Blow some bubbles
Martin Rawls-Meehan, CEO and founder of the sleep technology company Reverie, shares this technique with his clients, because blowing bubbles activates a similar mechanism to taking deep, meditative breaths. “It also has the effect of redirecting your thoughts from the worrying to the more lighthearted. The act of blowing bubbles reminds us of the joy of childhood, which is a good way to de-stress,” says Meehan.
This technique is something Harley Sears, a consulting hypnotist, teaches his clients when they are looking for ways to get to sleep. All it takes is three steps. First, breathe in deeply through your nose for four seconds. Then hold your breath for seven seconds. Then exhale through your mouth for eight seconds. Repeat this process four times. Why does it work? “This exercise allows the lungs to become fully charged with air, allowing more oxygen to be circulated throughout the body, which promotes a state of relaxation,” says Sears. For maximum benefit, practice this technique twice a day.
Try sleep restriction therapy
Restrict sleep to get more sleep? It’s all about setting a sleep cycle. Sleep restriction therapy is actually a behavioral treatment for insomnia that limits your time in bed to the actual time of sleeping. Less time in bed can result in mild sleep deprivation at first, but it can also help promote an earlier sleep onset. “This earlier sleep onset should decrease the insomnia and then give the patient confidence in his ability to regain natural sleep,” says Damon Raskin, MD, who specializes in sleep medicine and is affiliated with Concierge Choice Physicians. How does it work? The patient keeps a sleep journal for one to two weeks and records the average time slept plus 30 minutes. For the next two weeks, the patient limits his time in bed to that average sleep time, using a fixed bedtime and wake time. If all goes well and the patient feels good, the schedule stays in place. If the patient feels tired during the day, he should add 15 minutes to the time in bed, with 15 minutes added each week until the patient feels well rested after a night’s sleep. “Research has shown sleep restriction therapy is an effective tool for insomnia, but again, it can take several weeks to see positive results, and during that time, it requires strict dedication to amount of time spent in bed. So you might feel sleepy when you start out, but it should lead to a more efficient sleep period,” says Dr. Raskin.
Drink a warm mug of spiced milk
“Drink spiced milk before sleeping,” says Ajmera. We’ve certainly heard about drinking warm milk before bed but spiced milk, when made with nutmeg, a natural sedative, just may help you get a sweeter and sounder sleep.
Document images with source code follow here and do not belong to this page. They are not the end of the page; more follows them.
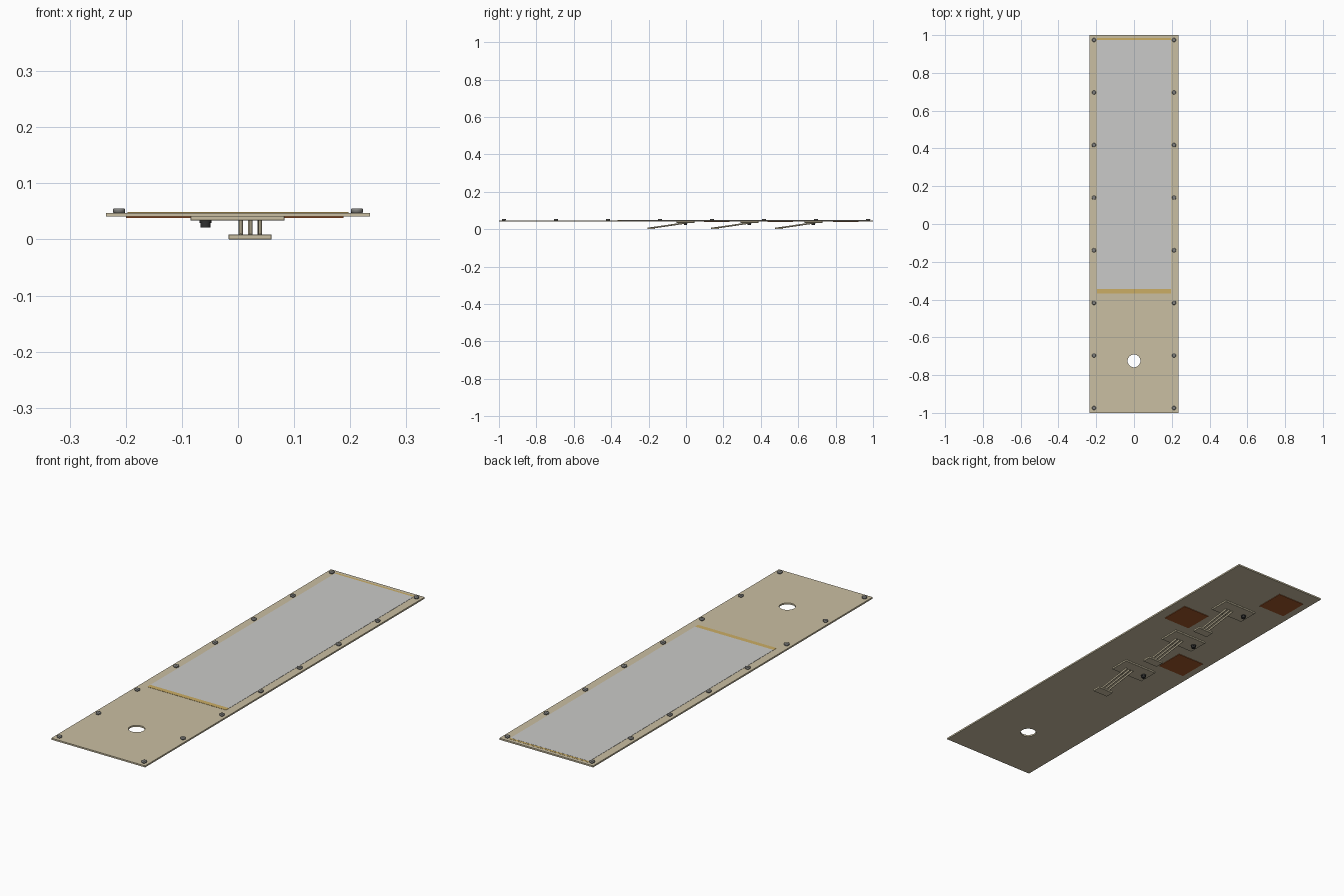
import bpy
import math
from mathutils import Vector

cube = bpy.data.objects.get("Cube")
if cube:
    bpy.data.objects.remove(cube, do_unlink=True)


def material(name, r, g, b):
    mat = bpy.data.materials.new(name)
    mat.use_nodes = True
    mat.diffuse_color = (r, g, b, 1)
    mat.node_tree.nodes["Principled BSDF"].inputs["Base Color"].default_value = (r, g, b, 1)
    return mat


KHAKI = material("khaki", 0.59, 0.52, 0.36)
GREY = material("light_grey", 0.59, 0.59, 0.58)
GOLD = material("gold", 0.60, 0.42, 0.13)
RUST = material("rust_brown", 0.36, 0.10, 0.025)
STEEL = material("steel", 0.22, 0.22, 0.21)
BLACK = material("black", 0.03, 0.03, 0.03)


def finish(obj, name, mat, bevel=0, segments=1):
    obj.name = name
    obj.data.materials.append(mat)
    if bevel:
        mod = obj.modifiers.new("Bevel", "BEVEL")
        mod.width = bevel
        mod.segments = segments
    return obj


def box(name, mat, x, y, z, bevel=0):
    """Box spanning the given (low, high) pairs."""
    spans = (x, y, z)
    bpy.ops.mesh.primitive_cube_add(size=1, location=[(a + b) / 2 for a, b in spans])
    obj = bpy.context.object
    obj.scale = [b - a for a, b in spans]
    bpy.ops.object.transform_apply(location=False, rotation=False, scale=True)
    return finish(obj, name, mat, bevel)


def rod(name, mat, start, end, radius, sides=16, bevel=0):
    """Cylinder running between two points."""
    start, end = Vector(start), Vector(end)
    axis = end - start
    bpy.ops.mesh.primitive_cylinder_add(vertices=sides, radius=radius, depth=axis.length,
                                        location=(start + end) / 2)
    obj = bpy.context.object
    obj.rotation_euler = axis.to_track_quat("Z", "Y").to_euler()
    bpy.ops.object.shade_smooth_by_angle(angle=math.radians(35))
    return finish(obj, name, mat, bevel, 2)


BOTTOM, TOP = 0.0405, 0.0475

# Base plate with a round hole near the front
plate = box("base_plate", KHAKI, (-0.235, 0.235), (-1, 1), (BOTTOM, TOP))
cutter = rod("hole_cutter", KHAKI, (0, -0.725, 0), (0, -0.725, 0.1), 0.034, 24)
cutter.hide_render = True
cut = plate.modifiers.new("Hole", "BOOLEAN")
cut.operation = "DIFFERENCE"
cut.solver = "EXACT"
cut.object = cutter
bpy.context.view_layer.objects.active = plate
bpy.ops.object.modifier_apply(modifier="Hole")
bpy.data.objects.remove(cutter, do_unlink=True)

# Inlaid panel with a gold strip at each end
box("inlay_panel", GREY, (-0.197, 0.197), (-0.345, 0.974), (TOP - 0.002, TOP + 0.001))
box("front_strip", GOLD, (-0.197, 0.197), (-0.367, -0.345), (TOP - 0.002, TOP + 0.001))
box("back_strip", GOLD, (-0.197, 0.197), (0.974, 0.984), (TOP - 0.002, TOP + 0.0005))

# Button-head screws along both long edges
for side, x in (("left", 0.212), ("right", -0.212)):
    for i in range(8):
        y = -0.974 + i * 0.2783
        rod(f"{side}_screw_{i + 1}", STEEL, (x, y, TOP - 0.001), (x, y, 0.0555), 0.011, 16, 0.003)

# Square pads underneath
for i, (x, y) in enumerate(((-0.132, 0.165), (0.12, 0.503), (-0.132, 0.853))):
    h = 0.068
    box(f"underside_pad_{i + 1}", RUST, (x - h, x + h), (y - h, y + h), (0.038, BOTTOM + 0.001))

# Three sloping levers, each with a mount, a knob, three rods and a foot
for i in range(3):
    n = i + 1
    y = -0.003 + i * 0.342
    box(f"lever_mount_{n}", KHAKI, (-0.085, 0.083), (y - 0.048, y + 0.048),
        (0.0335, BOTTOM + 0.001), 0.001)
    rod(f"knob_collar_{n}", BLACK, (-0.058, y, 0.029), (-0.058, y, 0.035), 0.011)
    rod(f"knob_{n}", BLACK, (-0.058, y, 0.021), (-0.058, y, 0.03), 0.009)
    for j in range(3):
        x = 0.005 + j * 0.017
        rod(f"lever_{n}_rod_{j + 1}", KHAKI, (x, y - 0.185, 0.006), (x, y, 0.033), 0.0042, 12)
    box(f"lever_foot_{n}", KHAKI, (-0.017, 0.06), (y - 0.204, y - 0.162), (0, 0.009), 0.001)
Dr. Ajmera recommends drinking it three hours after your last meal, and says that those who suffer from lactose intolerance often find they can digest spiced milk. Here’s how to make her recipe: Place 2 cups of organic cow’s milk in a pot over medium heat. Add 4 to 6 crushed saffron threads, 4 to 6 crushed green cardamon pods, 1/2 teaspoon turmeric powder, 1/2 teaspoon cinnamon, a pinch of ginger, and a pinch of nutmeg to the milk. When the milk starts to boil, reduce the heat slightly and stir periodically so the milk doesn’t boil over. Stir in 2 to 4 teaspoons of organic sugar, if you want it sweeter and let it cool slightly before drinking.
Do a body scan
The words “body scan” may conjure up images of an airport security check, but this is something different—and an effective way to promote sleep, according to Tiffany Cruikshank, founder of Yoga Medicine and author of Meditate Your Weight. “The parasympathetic nervous system is responsible for our ability to relax and fall asleep,” she says. “Body scanning is a simple technique that utilizes this by bringing awareness to the body one point at a time, to bring the body back to a more coherent and relaxed state. Close your eyes and turn your attention to the natural movement of your breath. Feel yourself relax there for a moment. Then begin by noticing the sensations at the top of the head, the face, scalp, and then the neck. Then, bring your attention to the right shoulder, arm, and then hand and repeat on the left side. Next notice your upper chest, abdomen, upper back, and mid- and low-back in that order. Lastly notice the right hip, leg, and foot; then repeat on the left side. End with your awareness in both feet and then on the body as a whole.” Try not to favor any specific area or start judging specific body parts you don’t like. In 10 to 20 minutes, you should be ready for a peaceful slumber.
Cuddle up with a weighted blanket
Swaddling babies is as old as time. Wrapping a baby snug in a blanket mimics the security and comfort of the womb, and helps babies fall asleep. A similar principle can apply for adults. We all know a snuggly blanket and a calming bedroom are sleep-inducing, but according to studies, a weighted blanket may help those who suffer from more than the occasional sleepless night. When certain points on the body are stimulated by touch, this type of deep-touch therapy promotes sleep by causing the brain to release serotonin, which regulates sleep.